### Data provided

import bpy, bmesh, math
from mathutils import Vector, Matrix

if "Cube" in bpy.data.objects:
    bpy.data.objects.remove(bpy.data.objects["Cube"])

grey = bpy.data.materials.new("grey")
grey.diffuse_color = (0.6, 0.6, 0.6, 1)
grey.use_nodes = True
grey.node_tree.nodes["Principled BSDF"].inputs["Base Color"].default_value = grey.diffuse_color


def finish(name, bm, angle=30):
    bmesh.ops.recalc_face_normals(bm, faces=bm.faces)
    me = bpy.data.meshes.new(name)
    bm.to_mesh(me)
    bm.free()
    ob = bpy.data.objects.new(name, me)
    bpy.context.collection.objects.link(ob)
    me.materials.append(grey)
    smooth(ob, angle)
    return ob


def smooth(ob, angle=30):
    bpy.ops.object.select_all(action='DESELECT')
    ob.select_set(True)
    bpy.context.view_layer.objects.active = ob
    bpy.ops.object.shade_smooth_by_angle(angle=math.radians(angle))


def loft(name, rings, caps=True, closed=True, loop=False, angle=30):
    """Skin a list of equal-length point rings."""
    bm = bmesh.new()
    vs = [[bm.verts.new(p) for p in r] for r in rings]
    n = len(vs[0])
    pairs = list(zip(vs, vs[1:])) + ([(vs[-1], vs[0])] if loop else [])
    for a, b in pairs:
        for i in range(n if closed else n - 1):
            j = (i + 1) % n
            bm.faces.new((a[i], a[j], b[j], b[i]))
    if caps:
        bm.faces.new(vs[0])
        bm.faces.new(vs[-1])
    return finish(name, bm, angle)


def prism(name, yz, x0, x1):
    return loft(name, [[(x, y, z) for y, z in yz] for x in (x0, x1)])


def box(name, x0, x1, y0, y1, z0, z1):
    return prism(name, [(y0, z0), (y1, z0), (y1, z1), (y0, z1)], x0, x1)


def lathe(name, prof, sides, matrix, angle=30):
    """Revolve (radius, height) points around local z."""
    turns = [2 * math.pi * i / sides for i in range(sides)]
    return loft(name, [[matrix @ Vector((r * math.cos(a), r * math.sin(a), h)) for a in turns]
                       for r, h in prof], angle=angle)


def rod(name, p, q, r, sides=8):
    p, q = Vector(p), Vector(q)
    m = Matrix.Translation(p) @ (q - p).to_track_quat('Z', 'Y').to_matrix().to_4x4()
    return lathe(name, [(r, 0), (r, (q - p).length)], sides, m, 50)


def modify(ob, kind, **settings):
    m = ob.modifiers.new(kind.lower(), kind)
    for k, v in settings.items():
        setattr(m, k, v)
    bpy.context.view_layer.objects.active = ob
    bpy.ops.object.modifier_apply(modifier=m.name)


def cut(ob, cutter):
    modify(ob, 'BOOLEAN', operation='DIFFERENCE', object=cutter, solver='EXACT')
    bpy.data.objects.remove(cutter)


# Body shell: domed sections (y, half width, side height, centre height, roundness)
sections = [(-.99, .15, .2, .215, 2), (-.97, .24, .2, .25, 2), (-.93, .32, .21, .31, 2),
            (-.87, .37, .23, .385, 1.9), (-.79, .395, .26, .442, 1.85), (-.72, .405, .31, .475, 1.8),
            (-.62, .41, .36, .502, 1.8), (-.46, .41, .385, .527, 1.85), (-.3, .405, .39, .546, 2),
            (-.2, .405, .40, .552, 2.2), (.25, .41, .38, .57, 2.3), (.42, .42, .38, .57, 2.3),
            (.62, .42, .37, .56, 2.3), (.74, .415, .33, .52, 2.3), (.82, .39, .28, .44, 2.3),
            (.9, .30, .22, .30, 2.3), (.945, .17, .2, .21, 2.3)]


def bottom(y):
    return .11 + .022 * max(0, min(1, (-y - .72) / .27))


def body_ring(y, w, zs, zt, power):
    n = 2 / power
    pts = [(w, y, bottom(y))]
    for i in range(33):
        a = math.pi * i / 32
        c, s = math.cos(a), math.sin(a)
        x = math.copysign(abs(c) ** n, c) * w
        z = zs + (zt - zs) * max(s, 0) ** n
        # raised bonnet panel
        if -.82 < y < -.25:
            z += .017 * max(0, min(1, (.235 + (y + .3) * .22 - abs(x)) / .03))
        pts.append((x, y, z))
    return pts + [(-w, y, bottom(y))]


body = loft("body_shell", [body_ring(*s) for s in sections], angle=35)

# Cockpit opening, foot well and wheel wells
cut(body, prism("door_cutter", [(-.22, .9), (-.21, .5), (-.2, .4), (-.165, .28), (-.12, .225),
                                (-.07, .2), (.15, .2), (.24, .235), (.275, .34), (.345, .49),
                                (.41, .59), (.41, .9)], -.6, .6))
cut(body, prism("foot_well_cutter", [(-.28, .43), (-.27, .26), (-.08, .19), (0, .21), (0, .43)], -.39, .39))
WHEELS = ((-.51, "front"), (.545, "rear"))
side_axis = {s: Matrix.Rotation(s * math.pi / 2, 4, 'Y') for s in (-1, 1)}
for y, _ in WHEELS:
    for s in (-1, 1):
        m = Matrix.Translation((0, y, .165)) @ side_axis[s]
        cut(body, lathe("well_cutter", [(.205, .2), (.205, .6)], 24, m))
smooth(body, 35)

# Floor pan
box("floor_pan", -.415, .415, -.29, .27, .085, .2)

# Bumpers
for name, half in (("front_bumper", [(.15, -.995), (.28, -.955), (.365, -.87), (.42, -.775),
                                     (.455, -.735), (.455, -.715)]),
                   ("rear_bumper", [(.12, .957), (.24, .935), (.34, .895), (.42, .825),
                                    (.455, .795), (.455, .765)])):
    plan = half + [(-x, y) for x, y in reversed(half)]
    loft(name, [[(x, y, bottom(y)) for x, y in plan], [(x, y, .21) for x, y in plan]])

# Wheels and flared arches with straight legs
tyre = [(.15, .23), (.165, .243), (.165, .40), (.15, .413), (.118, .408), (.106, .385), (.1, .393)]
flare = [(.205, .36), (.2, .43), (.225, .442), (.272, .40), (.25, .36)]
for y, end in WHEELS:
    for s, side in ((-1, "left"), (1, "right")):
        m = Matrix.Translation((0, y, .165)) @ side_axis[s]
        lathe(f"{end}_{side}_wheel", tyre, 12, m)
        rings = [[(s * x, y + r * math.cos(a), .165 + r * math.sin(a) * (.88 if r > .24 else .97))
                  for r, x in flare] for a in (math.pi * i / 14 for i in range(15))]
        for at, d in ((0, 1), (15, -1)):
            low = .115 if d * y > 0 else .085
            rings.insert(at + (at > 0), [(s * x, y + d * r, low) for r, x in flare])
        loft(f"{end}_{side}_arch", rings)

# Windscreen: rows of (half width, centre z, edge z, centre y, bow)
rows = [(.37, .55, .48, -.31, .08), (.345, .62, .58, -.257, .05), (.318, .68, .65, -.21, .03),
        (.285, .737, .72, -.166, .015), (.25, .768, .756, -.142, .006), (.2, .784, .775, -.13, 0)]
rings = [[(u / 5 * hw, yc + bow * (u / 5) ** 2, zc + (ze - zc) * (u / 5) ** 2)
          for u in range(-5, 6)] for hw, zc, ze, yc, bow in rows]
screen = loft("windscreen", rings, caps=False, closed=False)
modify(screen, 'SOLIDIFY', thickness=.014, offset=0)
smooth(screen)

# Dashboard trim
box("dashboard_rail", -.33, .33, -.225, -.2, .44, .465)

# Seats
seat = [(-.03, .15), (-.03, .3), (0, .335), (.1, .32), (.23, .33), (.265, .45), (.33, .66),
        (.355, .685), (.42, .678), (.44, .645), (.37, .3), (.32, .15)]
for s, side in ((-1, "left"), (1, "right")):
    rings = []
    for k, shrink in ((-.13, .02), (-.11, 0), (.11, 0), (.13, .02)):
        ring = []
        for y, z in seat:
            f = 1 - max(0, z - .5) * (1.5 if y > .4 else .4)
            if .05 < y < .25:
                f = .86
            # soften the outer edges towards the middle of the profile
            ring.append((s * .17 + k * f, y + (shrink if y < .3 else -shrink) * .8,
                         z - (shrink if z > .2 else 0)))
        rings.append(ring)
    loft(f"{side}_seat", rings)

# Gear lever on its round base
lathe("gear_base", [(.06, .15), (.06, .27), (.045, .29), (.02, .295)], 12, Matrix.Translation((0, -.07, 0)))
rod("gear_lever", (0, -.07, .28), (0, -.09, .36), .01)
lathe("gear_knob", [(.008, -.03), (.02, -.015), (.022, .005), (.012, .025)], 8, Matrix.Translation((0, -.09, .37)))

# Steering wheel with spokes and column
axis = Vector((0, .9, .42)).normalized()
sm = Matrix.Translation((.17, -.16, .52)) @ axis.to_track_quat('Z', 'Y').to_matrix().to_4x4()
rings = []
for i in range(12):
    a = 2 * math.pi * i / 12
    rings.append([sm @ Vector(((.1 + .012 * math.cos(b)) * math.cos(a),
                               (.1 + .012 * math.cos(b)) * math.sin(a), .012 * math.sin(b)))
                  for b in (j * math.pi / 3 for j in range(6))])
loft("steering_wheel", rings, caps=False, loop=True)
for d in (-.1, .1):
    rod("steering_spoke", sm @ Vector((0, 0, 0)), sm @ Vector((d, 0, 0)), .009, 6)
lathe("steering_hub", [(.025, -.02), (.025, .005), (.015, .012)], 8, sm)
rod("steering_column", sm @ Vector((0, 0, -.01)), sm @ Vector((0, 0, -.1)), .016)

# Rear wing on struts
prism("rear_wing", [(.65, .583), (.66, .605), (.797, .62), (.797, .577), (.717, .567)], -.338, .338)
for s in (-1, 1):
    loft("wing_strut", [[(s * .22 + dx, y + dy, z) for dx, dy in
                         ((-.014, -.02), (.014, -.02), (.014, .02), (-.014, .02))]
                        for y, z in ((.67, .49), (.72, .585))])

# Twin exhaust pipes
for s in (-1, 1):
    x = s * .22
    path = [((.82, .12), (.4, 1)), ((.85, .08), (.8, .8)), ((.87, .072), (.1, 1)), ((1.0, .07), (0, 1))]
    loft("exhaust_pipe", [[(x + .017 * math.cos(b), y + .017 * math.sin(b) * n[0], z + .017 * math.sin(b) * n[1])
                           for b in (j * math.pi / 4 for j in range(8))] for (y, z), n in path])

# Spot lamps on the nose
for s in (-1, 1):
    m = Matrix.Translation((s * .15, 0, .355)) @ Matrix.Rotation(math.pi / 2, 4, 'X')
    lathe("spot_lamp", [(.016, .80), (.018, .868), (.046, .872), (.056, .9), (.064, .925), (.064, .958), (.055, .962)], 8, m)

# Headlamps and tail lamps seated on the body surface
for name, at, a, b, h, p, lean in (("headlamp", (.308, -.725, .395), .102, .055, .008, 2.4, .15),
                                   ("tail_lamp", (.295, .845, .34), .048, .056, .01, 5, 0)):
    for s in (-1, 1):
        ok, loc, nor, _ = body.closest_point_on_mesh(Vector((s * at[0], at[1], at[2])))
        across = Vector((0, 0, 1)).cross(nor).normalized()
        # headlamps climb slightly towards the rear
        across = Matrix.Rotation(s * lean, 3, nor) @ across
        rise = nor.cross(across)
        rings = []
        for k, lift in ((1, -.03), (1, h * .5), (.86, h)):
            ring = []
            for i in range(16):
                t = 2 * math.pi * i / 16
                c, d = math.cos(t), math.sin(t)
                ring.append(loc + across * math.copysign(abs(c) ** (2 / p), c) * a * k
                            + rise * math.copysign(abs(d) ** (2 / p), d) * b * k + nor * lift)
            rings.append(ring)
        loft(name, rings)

### Task to carry out
When a line in the material above contains the word "loft", copy that line out.

### Response below
def loft(name, rings, caps=True, closed=True, loop=False, angle=30):
    return loft(name, [[(x, y, z) for y, z in yz] for x in (x0, x1)])
    return loft(name, [[matrix @ Vector((r * math.cos(a), r * math.sin(a), h)) for a in turns]
body = loft("body_shell", [body_ring(*s) for s in sections], angle=35)
    loft(name, [[(x, y, bottom(y)) for x, y in plan], [(x, y, .21) for x, y in plan]])
        loft(f"{end}_{side}_arch", rings)
screen = loft("windscreen", rings, caps=False, closed=False)
    loft(f"{side}_seat", rings)
loft("steering_wheel", rings, caps=False, loop=True)
    loft("wing_strut", [[(s * .22 + dx, y + dy, z) for dx, dy in
    loft("exhaust_pipe", [[(x + .017 * math.cos(b), y + .017 * math.sin(b) * n[0], z + .017 * math.sin(b) * n[1])
        loft(name, rings)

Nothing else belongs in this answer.